At that end, the Otus lenses are a bargain, a tremendous value for what they offer – in of themselves, and with a proper body and sensor capable of using all that resolving power. Yet, in a package that can be taken nearly anywhere, a lens that can be brought out at any time to achieve another level of quality, exceeding what is possible with nearly anything else, if used well.
APO, or Apochromatic: this refers to lens designs that essentially control the alignment of color rays. In an apochromatic lens, they converge and focus on the same plane yielding greater sharpness and accurate color. In short, an APO lens focuses the colors on the same plane. To most, the obvious question then is: you mean most lenses do not focus on the same plane?! That’s right.
To manufacture lenses of this level of exactness is very expensive and most not willing to pay for such a luxury that seems like a standard necessity. However, when lenses are closed down this is mitigated anyway. That also means to manufacture a lens that is apochromatic wide open, and with a maximum f-stop of 1.4 is beyond what anyone has ever done – if I understand correctly. The Otus 55/1.4 has become the absolute benchmark. Previously, that benchmark standard of perfect correction belonged to the Coastal Optics 60/4 lens. That lens is not shabby in any way, however, perfection is also far easier to achieve at f4 and down.
Also important: like “all natural” in the food industry. There is no governing body that controls the definition thus anyone can say it. Or like with “organic” where the FDA allows multiple synthetic ingredients to be used when companies claim their products to be “organic”. Apochromatic should mean, and does to companies with honor, that the red, green and blue rays of light (or all) that the sensors see are indeed focused on the film/sensor plane. However, many companies make such claims without integrity or honesty because they do not actually meet the specifications of apochromatic and instead have only 2 of 3, or simply 1 with the others close enough. In the digital age, sensors amplify the issue and are sensitive to fringing. And high-resolution sensors amplify it exponentially, as they do any error.
This is why in an Otus lens you see accurate and incredible (incomparable) sharpness even when wide open.

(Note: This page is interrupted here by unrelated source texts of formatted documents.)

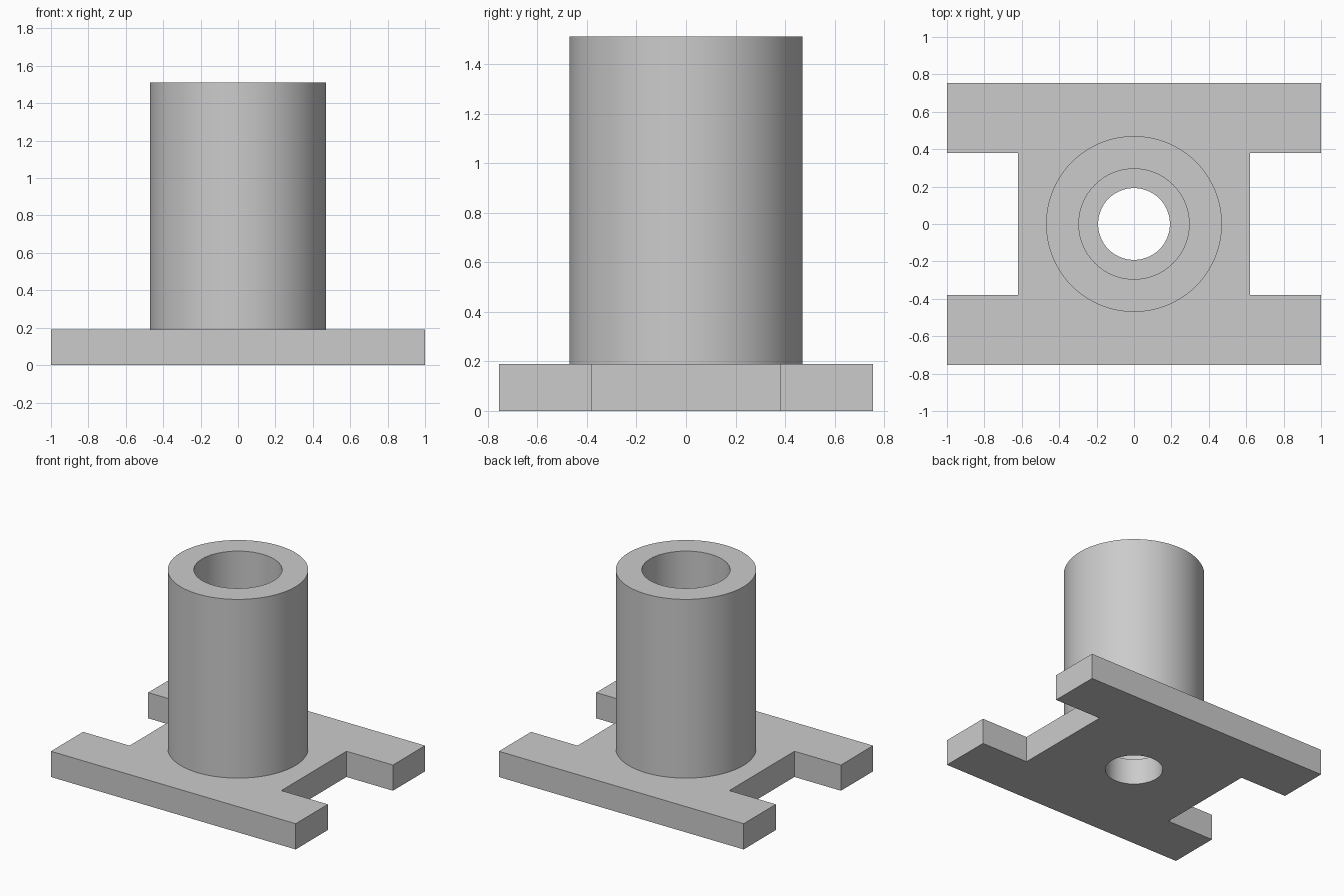
import bpy, bmesh, math
from mathutils import Matrix, Vector

cube = bpy.data.objects.get("Cube")
if cube:
    bpy.data.objects.remove(cube, do_unlink=True)

SEGMENTS = 96
HALF_X, HALF_Y = 1.0, 0.755        # plate half size
NOTCH_X, NOTCH_Y = 0.62, 0.38      # inner corner of the side notches
PLATE_TOP, TUBE_TOP = 0.19, 1.51
OUTER_R, BORE_R, HOLE_R = 0.47, 0.295, 0.192

grey = bpy.data.materials.new("plain grey")
grey.use_nodes = True
grey.diffuse_color = (0.6, 0.6, 0.6, 1)
grey.node_tree.nodes["Principled BSDF"].inputs["Base Color"].default_value = grey.diffuse_color


def finish(bm, name):
    """Turn a bmesh into a named, smooth shaded grey object."""
    bmesh.ops.recalc_face_normals(bm, faces=bm.faces)
    mesh = bpy.data.meshes.new(name)
    bm.to_mesh(mesh)
    bm.free()
    mesh.materials.append(grey)
    obj = bpy.data.objects.new(name, mesh)
    bpy.context.collection.objects.link(obj)
    bpy.ops.object.select_all(action="DESELECT")
    obj.select_set(True)
    bpy.context.view_layer.objects.active = obj
    bpy.ops.object.shade_smooth_by_angle(angle=math.radians(30))
    return obj


def closed_loop(bm, points):
    verts = [bm.verts.new(p) for p in points]
    return [bm.edges.new((a, b)) for a, b in zip(verts, verts[1:] + verts[:1])]


# Base plate: H-shaped outline with a round hole, extruded upwards
quarter = [(HALF_X, HALF_Y), (HALF_X, NOTCH_Y), (NOTCH_X, NOTCH_Y)]
right_side = quarter + [(x, -y) for x, y in reversed(quarter)]
outline = right_side + [(-x, y) for x, y in reversed(right_side)]
bm = bmesh.new()
edges = closed_loop(bm, [(x, y, 0) for x, y in outline])
angles = [math.tau * i / SEGMENTS for i in range(SEGMENTS)]
edges += closed_loop(bm, [(HOLE_R * math.cos(a), HOLE_R * math.sin(a), 0) for a in angles])
bmesh.ops.triangle_fill(bm, edges=edges, use_beauty=True, normal=Vector((0, 0, -1)))
result = bmesh.ops.extrude_face_region(bm, geom=bm.faces[:], use_keep_orig=True)
top_verts = [g for g in result["geom"] if isinstance(g, bmesh.types.BMVert)]
bmesh.ops.translate(bm, verts=top_verts, vec=(0, 0, PLATE_TOP))
finish(bm, "base_plate")

# Upright tube: rectangular wall section spun about z, seated just inside the plate
bm = bmesh.new()
foot = PLATE_TOP - 0.01
section = closed_loop(bm, [(BORE_R, 0, foot), (OUTER_R, 0, foot),
                           (OUTER_R, 0, TUBE_TOP), (BORE_R, 0, TUBE_TOP)])
bmesh.ops.spin(bm, geom=bm.verts[:] + section, cent=(0, 0, 0), axis=(0, 0, 1),
               angle=math.tau, steps=SEGMENTS, use_merge=True)
bmesh.ops.remove_doubles(bm, verts=bm.verts[:], dist=0.0001)
finish(bm, "upright_tube")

About the author: David Zimand is a professional photographer of over 25 years based in the New York City area. The opinions expressed in this article are solely those of the author. Zimand has shot for clients that include Deloitte, Amazon, Ford Models, and Trump Models. His work has also appeared in publications such as Vogue, Elle, Cosmopolitan, Daily Mail, and more. You can find more of his work on his website, Facebook, and Instagram. This article was also published here.